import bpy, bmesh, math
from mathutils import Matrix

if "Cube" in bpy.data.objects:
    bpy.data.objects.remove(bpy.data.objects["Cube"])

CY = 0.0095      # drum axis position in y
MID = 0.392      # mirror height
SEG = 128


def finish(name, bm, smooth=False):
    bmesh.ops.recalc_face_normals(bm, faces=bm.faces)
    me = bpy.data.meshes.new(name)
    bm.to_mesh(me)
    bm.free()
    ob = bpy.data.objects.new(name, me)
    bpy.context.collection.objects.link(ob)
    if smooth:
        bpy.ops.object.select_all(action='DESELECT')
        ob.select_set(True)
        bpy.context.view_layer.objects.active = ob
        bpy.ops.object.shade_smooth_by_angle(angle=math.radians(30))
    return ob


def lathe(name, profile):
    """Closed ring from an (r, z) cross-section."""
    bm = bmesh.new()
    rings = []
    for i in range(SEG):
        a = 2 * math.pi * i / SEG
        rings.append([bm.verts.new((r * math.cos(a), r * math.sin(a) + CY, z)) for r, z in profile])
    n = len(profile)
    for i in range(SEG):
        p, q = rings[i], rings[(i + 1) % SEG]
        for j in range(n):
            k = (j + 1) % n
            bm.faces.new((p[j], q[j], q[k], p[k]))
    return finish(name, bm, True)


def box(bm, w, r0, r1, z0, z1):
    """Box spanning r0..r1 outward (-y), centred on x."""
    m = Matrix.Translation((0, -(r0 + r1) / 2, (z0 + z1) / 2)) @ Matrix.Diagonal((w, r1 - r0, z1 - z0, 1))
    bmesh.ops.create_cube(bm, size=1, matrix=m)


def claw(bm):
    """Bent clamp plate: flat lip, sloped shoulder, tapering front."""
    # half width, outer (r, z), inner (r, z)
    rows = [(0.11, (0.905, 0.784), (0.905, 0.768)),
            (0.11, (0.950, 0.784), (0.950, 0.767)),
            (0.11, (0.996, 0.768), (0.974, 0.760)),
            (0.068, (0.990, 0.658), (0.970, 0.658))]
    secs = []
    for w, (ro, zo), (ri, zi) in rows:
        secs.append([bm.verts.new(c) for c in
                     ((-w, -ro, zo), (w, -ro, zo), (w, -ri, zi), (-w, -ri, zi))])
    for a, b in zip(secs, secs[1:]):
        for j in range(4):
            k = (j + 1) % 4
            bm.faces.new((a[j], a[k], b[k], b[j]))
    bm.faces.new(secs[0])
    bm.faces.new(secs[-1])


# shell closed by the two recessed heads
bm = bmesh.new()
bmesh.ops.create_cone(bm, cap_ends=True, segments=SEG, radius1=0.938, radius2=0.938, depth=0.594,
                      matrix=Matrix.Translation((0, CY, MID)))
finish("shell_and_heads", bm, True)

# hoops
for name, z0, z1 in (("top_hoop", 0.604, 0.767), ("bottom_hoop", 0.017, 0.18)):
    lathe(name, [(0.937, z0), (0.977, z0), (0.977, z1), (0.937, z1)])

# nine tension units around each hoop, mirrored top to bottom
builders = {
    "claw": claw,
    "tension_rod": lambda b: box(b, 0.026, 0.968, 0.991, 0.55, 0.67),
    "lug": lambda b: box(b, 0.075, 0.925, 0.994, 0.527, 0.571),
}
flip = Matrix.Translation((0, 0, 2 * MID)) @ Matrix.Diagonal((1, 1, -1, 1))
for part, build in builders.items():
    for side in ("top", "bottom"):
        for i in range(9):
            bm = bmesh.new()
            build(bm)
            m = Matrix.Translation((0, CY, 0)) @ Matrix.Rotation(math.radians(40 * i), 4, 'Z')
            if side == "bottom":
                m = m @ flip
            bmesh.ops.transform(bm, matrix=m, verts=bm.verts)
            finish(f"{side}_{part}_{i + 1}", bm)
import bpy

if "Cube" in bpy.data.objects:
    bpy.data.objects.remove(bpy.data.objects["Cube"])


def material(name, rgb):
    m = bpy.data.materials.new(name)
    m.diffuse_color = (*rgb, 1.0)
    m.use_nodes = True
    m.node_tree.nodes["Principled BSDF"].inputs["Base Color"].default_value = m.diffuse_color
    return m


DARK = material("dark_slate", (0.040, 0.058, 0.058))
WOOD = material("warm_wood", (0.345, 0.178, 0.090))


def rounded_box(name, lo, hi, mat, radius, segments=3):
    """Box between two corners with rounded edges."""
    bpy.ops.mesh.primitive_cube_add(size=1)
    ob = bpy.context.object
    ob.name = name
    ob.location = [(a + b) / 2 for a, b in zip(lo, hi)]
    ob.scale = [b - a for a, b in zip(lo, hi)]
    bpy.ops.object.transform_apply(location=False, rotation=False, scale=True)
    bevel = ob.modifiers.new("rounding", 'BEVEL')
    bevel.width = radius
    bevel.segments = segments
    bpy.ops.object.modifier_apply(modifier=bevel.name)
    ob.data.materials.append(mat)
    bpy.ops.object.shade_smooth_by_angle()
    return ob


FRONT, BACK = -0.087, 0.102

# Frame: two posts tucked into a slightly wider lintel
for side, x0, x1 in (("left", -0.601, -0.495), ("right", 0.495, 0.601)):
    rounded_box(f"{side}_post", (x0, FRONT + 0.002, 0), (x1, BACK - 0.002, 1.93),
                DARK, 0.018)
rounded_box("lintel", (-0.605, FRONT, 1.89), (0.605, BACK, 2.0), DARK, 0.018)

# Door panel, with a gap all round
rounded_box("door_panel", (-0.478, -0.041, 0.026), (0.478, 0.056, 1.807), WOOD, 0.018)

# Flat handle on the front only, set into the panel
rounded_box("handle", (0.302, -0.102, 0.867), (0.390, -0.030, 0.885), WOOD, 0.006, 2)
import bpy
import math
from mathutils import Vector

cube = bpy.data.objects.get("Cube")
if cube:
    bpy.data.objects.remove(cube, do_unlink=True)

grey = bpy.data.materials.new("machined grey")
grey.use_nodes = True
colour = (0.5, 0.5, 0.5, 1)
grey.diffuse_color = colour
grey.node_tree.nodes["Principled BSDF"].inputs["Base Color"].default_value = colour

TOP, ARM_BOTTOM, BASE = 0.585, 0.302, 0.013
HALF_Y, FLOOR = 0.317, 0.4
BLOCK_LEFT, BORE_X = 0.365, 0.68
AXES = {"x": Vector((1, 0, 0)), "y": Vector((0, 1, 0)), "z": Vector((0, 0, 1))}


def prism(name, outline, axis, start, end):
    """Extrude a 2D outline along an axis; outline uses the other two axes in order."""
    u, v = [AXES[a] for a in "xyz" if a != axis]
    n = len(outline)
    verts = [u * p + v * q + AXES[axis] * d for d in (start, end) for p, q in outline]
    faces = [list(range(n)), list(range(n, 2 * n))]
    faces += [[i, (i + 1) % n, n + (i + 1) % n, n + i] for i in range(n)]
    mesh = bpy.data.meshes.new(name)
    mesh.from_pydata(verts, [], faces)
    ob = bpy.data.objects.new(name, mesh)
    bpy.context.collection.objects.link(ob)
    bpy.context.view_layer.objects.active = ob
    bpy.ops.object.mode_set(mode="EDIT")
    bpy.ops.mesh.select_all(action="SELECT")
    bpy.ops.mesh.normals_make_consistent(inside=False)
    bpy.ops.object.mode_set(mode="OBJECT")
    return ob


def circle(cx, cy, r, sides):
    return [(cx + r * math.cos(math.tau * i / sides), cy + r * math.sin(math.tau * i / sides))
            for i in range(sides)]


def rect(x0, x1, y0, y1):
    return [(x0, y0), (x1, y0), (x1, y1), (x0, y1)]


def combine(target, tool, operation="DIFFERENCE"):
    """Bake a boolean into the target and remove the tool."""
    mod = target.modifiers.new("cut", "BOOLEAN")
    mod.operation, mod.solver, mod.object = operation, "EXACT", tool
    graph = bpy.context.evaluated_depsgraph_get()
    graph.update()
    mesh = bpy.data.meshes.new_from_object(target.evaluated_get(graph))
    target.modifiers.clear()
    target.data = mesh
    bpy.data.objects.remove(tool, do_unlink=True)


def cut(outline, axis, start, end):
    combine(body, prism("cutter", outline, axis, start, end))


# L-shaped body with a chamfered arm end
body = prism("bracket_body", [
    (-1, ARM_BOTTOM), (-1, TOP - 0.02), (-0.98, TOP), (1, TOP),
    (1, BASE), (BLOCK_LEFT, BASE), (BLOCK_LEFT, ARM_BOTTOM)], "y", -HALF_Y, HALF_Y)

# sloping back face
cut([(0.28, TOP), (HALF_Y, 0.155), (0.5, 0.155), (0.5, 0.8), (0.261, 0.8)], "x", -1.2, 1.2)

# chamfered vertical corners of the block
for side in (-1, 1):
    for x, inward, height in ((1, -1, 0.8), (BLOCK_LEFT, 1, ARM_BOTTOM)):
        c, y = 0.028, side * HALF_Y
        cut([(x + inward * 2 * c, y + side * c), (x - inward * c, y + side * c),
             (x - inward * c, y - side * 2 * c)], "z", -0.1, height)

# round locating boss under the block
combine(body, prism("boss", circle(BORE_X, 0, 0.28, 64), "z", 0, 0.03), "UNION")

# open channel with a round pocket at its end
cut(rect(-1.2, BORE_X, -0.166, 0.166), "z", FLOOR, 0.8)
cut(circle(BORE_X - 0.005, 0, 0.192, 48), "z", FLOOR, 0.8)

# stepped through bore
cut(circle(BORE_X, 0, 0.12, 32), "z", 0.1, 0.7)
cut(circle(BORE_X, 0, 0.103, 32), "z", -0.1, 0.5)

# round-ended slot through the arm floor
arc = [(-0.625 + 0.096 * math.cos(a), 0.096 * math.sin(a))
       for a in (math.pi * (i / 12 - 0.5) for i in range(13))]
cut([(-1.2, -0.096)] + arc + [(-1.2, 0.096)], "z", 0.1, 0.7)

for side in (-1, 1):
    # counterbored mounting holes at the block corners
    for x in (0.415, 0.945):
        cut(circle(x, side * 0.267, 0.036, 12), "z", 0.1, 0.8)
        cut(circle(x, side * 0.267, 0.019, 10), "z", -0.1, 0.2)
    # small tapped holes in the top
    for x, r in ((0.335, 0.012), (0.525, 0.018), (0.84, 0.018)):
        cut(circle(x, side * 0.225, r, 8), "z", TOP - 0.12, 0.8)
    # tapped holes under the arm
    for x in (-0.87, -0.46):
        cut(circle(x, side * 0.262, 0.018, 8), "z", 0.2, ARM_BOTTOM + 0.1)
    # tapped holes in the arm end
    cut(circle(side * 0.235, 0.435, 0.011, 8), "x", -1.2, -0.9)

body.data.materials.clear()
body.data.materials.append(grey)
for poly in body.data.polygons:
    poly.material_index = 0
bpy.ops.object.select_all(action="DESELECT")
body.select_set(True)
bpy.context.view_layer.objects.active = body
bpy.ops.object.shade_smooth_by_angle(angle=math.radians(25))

== == ==

* Problem to solve *
Where a line in the entries holds the word "Translation", copy that line.

* Solved problem *
    m = Matrix.Translation((0, -(r0 + r1) / 2, (z0 + z1) / 2)) @ Matrix.Diagonal((w, r1 - r0, z1 - z0, 1))
                      matrix=Matrix.Translation((0, CY, MID)))
flip = Matrix.Translation((0, 0, 2 * MID)) @ Matrix.Diagonal((1, 1, -1, 1))
            m = Matrix.Translation((0, CY, 0)) @ Matrix.Rotation(math.radians(40 * i), 4, 'Z')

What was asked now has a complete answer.